- Line 2 baking sheets with silicone mats or macaron mats.
- Place the egg whites in a large bowl and whip until they hold a soft shape. Make sure they are frothy in appearance before adding sugar. Then, gradually beat in the sugar in a steady stream and continue to whip the egg whites until they form a firm peak. Do not shut the mixer off during this process – the chance of under-whipping is greater than over-whipping.
- Using a spatula, fold the almond/sugar/cocoa mixture into the egg whites ⅓ at a time. When all the dry ingredients are thoroughly incorporated (about 30 stirs – move the bowl around in a circle as you stir), continue to fold until it forms a shiny batter with a thick, ribbon-like consistency. If you want to know if your batter is the right consistency – perform the river test! Draw your spatula through the center of your batter: it should run together slowly.
- Place half the batter into a pastry bag fitted with a ½ inch opening tip. Pipe small circles (about the size of a quarter) onto the prepared mats, leaving 2 fingers worth of space between each cookie if you are piping freehand. Repeat the process with the second half of the batter. ***Note: you use only half of the batter at a time because the heat of your hands will warm the batter as you pipe. Small batches will reduce the chance of this happening***

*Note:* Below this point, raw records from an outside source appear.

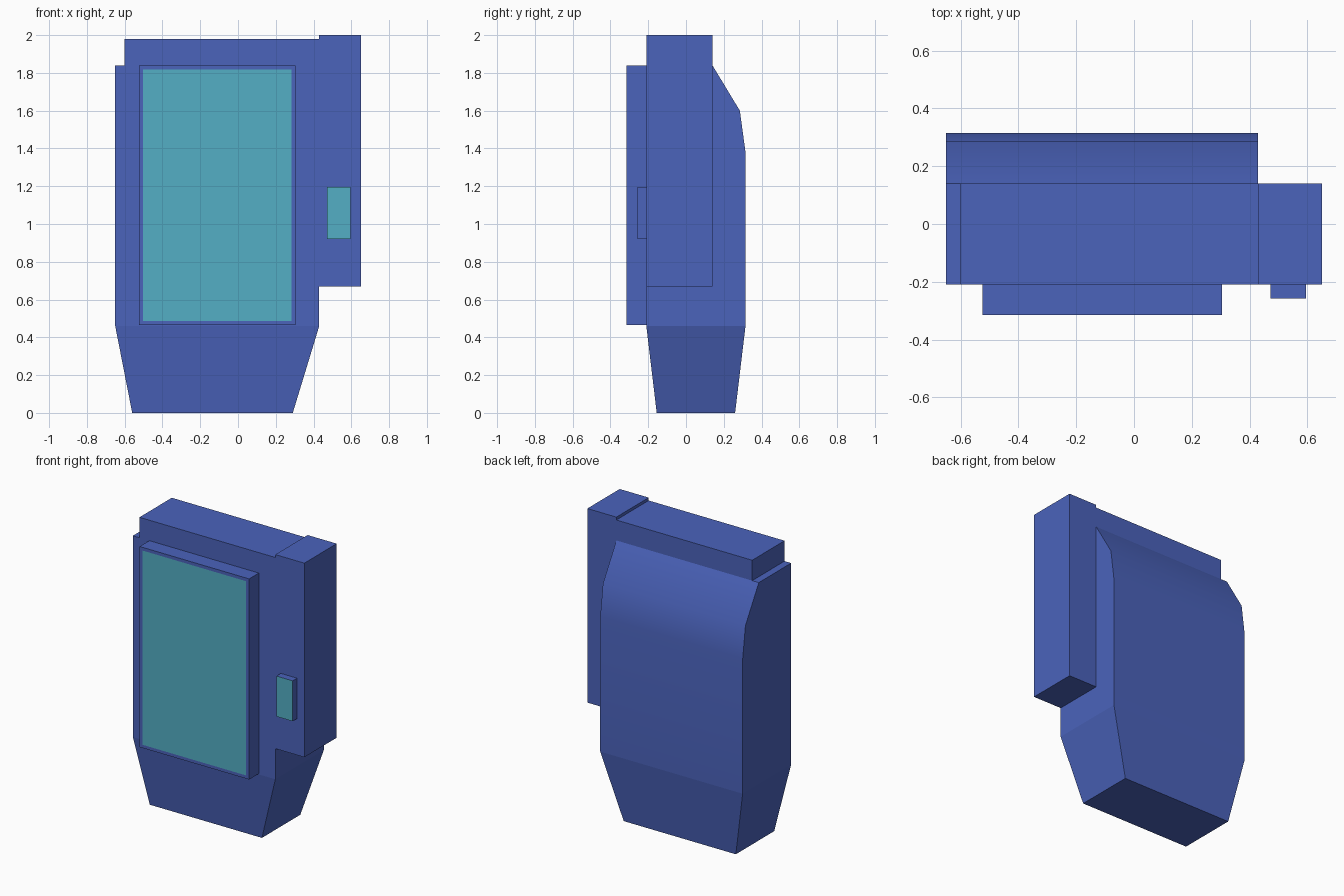
import bpy, bmesh
from mathutils import Vector

if "Cube" in bpy.data.objects:
    bpy.data.objects.remove(bpy.data.objects["Cube"])


def material(name, rgb):
    m = bpy.data.materials.new(name)
    m.diffuse_color = (*rgb, 1.0)
    m.use_nodes = True
    m.node_tree.nodes["Principled BSDF"].inputs["Base Color"].default_value = m.diffuse_color
    return m


BLUE = material("casing blue", (0.07, 0.125, 0.50))
TEAL = material("screen teal", (0.087, 0.43, 0.56))


def finish(name, bm):
    bmesh.ops.recalc_face_normals(bm, faces=bm.faces)
    mesh = bpy.data.meshes.new(name)
    bm.to_mesh(mesh)
    bm.free()
    mesh.materials.append(BLUE)
    mesh.materials.append(TEAL)
    obj = bpy.data.objects.new(name, mesh)
    bpy.context.collection.objects.link(obj)
    return obj


def box(name, x, y, z, border=None):
    """Box between limits; border gives the front a teal panel inset by that much."""
    bm = bmesh.new()
    bmesh.ops.create_cube(bm, size=1)
    for v in bm.verts:
        v.co = Vector([lim[0] if c < 0 else lim[1] for c, lim in zip(v.co, (x, y, z))])
    if border is not None:
        bm.normal_update()
        front = min(bm.faces, key=lambda f: f.calc_center_median().y)
        if border > 0:
            bmesh.ops.inset_region(bm, faces=[front], thickness=border)
        front.material_index = 1
    return finish(name, bm)


# Main casing: side profile swept across, then a tapered foot extruded down
bm = bmesh.new()
profile = [(-0.21, 0.46), (0.315, 0.46), (0.315, 1.38), (0.285, 1.6),
           (0.14, 1.84), (-0.21, 1.84)]
side = bm.faces.new([bm.verts.new((-0.65, y, z)) for y, z in profile])
ext = bmesh.ops.extrude_face_region(bm, geom=[side], use_keep_orig=True)
for v in ext["geom"]:
    if isinstance(v, bmesh.types.BMVert):
        v.co.x = 0.43
bottom = min(bm.faces, key=lambda f: f.calc_center_median().z)
ext = bmesh.ops.extrude_face_region(bm, geom=[bottom])
for v in ext["geom"]:
    if isinstance(v, bmesh.types.BMVert):
        v.co = (-0.56 if v.co.x < 0 else 0.29, -0.155 if v.co.y < 0 else 0.26, 0)
bmesh.ops.recalc_face_normals(bm, faces=bm.faces)
bm.normal_update()
for f in bm.faces:  # only the curved back is smooth
    f.smooth = f.normal.y > 0.5
finish("main_casing", bm)

# Raised top, side module, screen frame and button
box("top_block", (-0.60, 0.43), (-0.21, 0.14), (1.84, 1.98))
box("side_module", (0.43, 0.65), (-0.21, 0.14), (0.67, 2.0))
box("screen_frame", (-0.525, 0.305), (-0.315, -0.21), (0.465, 1.84), border=0.031)
box("side_button", (0.472, 0.595), (-0.258, -0.21), (0.92, 1.197), border=0)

- When the batter is piped, it is time to SLAM! Firmly tap the baking sheets onto your work surface 2-3 times to remove air bubbles. When I say tap, I don’t mean a gentle tap – slam your sheet down with PURPOSE! Don’t be afraid. Once your pans have been slammed, sprinkle the macaron shells with shredded coconut (you must add toppings at this point; once they sit and bake, ingredients will no longer stick to the shells).
- Preheat your oven to 325° F and set your racks in the center slots – my oven has 6 shelf levels: I place my racks on the 3rd and 4th. Meanwhile, allow the macarons to stand at room temperature for about 30 minutes until a skin forms on top of the shells. When you gently touch the top of the macarons, the batter should not stick to your finger.

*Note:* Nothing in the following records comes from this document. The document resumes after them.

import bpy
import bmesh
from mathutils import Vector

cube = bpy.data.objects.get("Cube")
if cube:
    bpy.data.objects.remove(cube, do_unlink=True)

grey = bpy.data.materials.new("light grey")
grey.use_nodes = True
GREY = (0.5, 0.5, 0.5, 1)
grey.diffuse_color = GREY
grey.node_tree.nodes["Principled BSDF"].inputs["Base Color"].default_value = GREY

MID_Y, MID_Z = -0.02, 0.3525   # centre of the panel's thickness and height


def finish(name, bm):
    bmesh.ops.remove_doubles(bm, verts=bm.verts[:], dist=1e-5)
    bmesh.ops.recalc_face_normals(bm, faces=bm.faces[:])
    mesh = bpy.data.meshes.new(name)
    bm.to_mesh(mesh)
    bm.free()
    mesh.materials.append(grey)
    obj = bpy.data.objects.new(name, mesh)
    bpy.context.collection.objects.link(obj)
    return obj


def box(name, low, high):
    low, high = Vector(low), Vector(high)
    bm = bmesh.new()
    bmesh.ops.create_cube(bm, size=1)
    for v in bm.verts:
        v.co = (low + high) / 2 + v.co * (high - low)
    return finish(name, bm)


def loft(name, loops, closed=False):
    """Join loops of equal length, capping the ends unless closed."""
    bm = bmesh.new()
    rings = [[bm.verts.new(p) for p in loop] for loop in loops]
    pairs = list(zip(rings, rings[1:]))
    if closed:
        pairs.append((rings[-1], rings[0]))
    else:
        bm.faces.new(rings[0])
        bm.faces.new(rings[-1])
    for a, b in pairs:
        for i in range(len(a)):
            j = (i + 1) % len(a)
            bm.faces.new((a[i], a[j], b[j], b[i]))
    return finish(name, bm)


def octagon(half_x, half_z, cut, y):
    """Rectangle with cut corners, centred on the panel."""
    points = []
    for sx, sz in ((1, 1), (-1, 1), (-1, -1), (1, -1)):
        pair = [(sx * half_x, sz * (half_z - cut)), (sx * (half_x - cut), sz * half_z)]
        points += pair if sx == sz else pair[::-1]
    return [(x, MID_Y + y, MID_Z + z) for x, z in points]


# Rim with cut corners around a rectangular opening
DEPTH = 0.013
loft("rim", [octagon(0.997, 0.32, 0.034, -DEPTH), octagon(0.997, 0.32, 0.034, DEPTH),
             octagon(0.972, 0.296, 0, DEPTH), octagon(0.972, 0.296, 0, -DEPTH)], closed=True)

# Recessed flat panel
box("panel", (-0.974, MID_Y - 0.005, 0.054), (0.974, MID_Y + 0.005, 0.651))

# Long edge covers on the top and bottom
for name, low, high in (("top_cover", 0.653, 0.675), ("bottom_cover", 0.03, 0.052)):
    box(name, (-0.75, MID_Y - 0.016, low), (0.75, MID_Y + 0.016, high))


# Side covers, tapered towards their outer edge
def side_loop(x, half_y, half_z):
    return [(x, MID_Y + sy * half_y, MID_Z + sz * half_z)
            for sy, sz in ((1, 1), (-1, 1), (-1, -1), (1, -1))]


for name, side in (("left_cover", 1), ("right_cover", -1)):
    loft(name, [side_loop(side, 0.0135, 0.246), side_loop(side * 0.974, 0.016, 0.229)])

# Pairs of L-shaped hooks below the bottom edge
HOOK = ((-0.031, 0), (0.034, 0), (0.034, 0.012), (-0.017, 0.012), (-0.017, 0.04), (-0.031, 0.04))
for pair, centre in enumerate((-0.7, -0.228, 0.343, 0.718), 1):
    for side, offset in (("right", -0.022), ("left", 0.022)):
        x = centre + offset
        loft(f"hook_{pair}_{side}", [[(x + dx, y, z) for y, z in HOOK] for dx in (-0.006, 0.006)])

- Place your macaron shells on the top rack, and an additional EMPTY baking sheet on the rack below it – it will help to absorb the heat and allow the cookies to bake evenly. Bake the shells for 15 minutes, rotating the pan at the halfway mark. The macarons are ready with they have a crisp shell and the frilly foot at the bottom does not wobble when the shells are gently lifted from the mat. If they still wobble and stick – they are undercooked! Place the tray back in the oven for another 1-2 minutes and continue checking!

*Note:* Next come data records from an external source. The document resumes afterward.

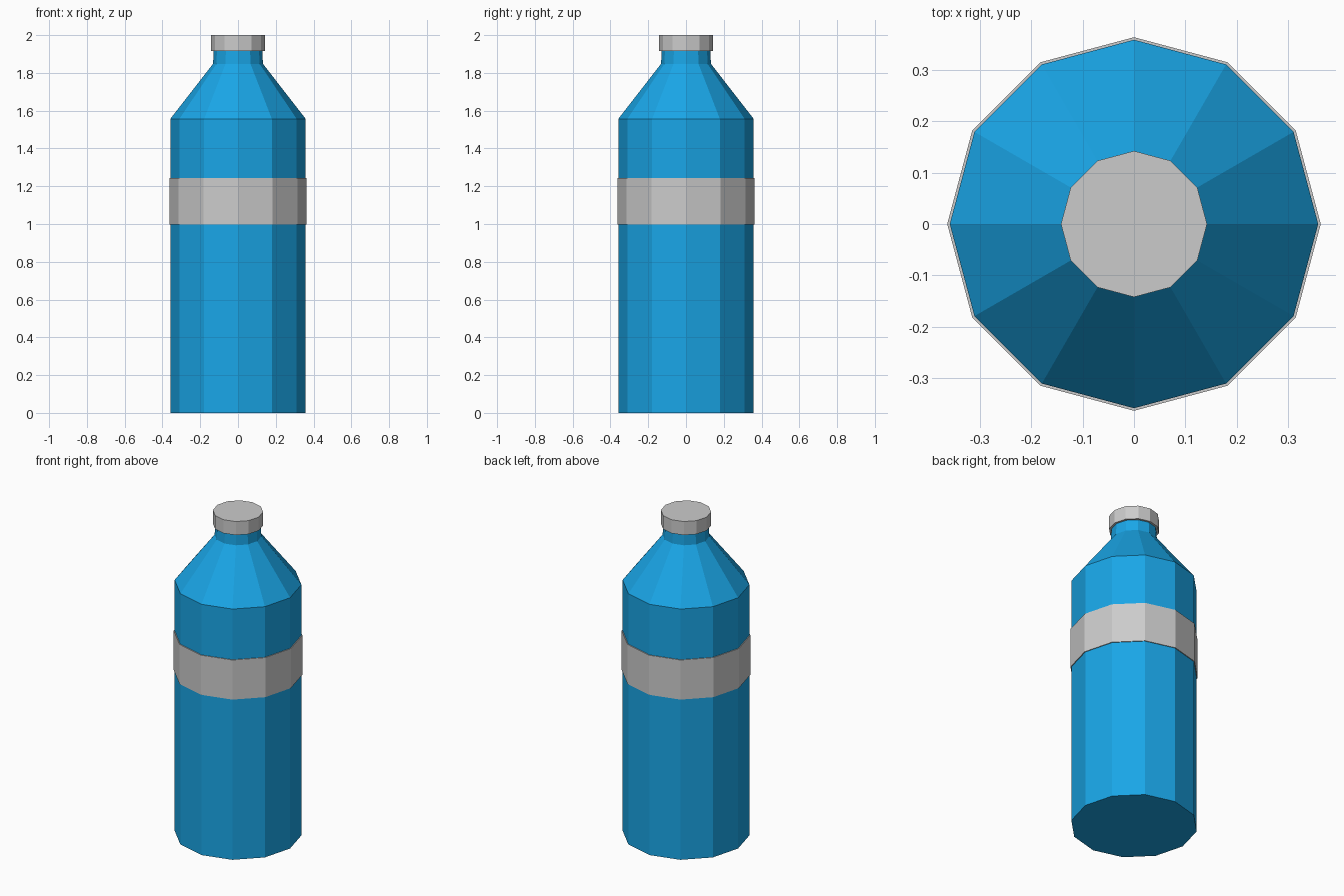
import bpy
import bmesh
from math import cos, sin, tau

if "Cube" in bpy.data.objects:
    bpy.data.objects.remove(bpy.data.objects["Cube"])

SIDES = 12


def lathe(name, profile, closed=False, material=None):
    """Revolve (radius, z) points into a flat-sided solid, capped or ring-shaped."""
    bm = bmesh.new()
    rings = [[bm.verts.new((r * cos(tau * i / SIDES), r * sin(tau * i / SIDES), z))
              for i in range(SIDES)] for r, z in profile]
    pairs = list(zip(rings, rings[1:]))
    if closed:
        pairs.append((rings[-1], rings[0]))
    else:
        bm.faces.new(rings[0][::-1])
        bm.faces.new(rings[-1])
    for low, high in pairs:
        for i in range(SIDES):
            j = (i + 1) % SIDES
            bm.faces.new((low[i], low[j], high[j], high[i]))
    bmesh.ops.recalc_face_normals(bm, faces=bm.faces)
    mesh = bpy.data.meshes.new(name)
    bm.to_mesh(mesh)
    bm.free()
    obj = bpy.data.objects.new(name, mesh)
    bpy.context.collection.objects.link(obj)
    if material:
        mesh.materials.append(material)
    return obj


blue = bpy.data.materials.new("blue_plastic")
blue.diffuse_color = (0.01, 0.38, 0.80, 1)
blue.use_nodes = True
blue.node_tree.nodes["Principled BSDF"].inputs["Base Color"].default_value = blue.diffuse_color

# Bottle: straight body, sloping shoulder and short neck
lathe("bottle_body", [(0.358, 0), (0.358, 1.557), (0.132, 1.848), (0.128, 1.93)],
      material=blue)

# Label band wrapped around the body
lathe("label_band", [(0.35, 0.997), (0.363, 0.997), (0.363, 1.243), (0.35, 1.243)],
      closed=True)

# Screw cap
lathe("cap", [(0.142, 1.916), (0.142, 2.0)])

- Cool the shells for 10 minutes and then carefully peel the macarons off of the mat and set aside to cool completely. Using an offset spatula is an easy way to remove them from the mat – I’d recommend using one!
- Next, create the vanilla buttercream! Cream the soft butter with an electric mixer. Add the vanilla extract, then gradually add the sugar, ½ cup at a time. Scrape the sides of your bowl as you go. When the sugar is completely mixed in, add the milk and stir until incorporated.
- Finally, it is time to complete the macarons. Gently spread about a teaspoon of buttercream on the bottom of a macaron shell, then sandwich it together with another cookie. Allow the macarons to set for at least an hour for the cookies to set. Once assembled, they can be stored (covered) at room temperature for 24-48 hours. If you are waiting 2 days to eat them, I would suggest refrigerating them and removing from the fridge about an hour before serving so they can come to room temperature before serving. You can also keep the cookies (without filling) in airtight containers for up to a week. Enjoy!!!
Oh my goodness! I cannot bake at all, so I guess if I start anywhere it won’t be with a macaroons. . . Good for you for tackling such a tedious baking project! :o)
I can say, I think you perfected these little guys!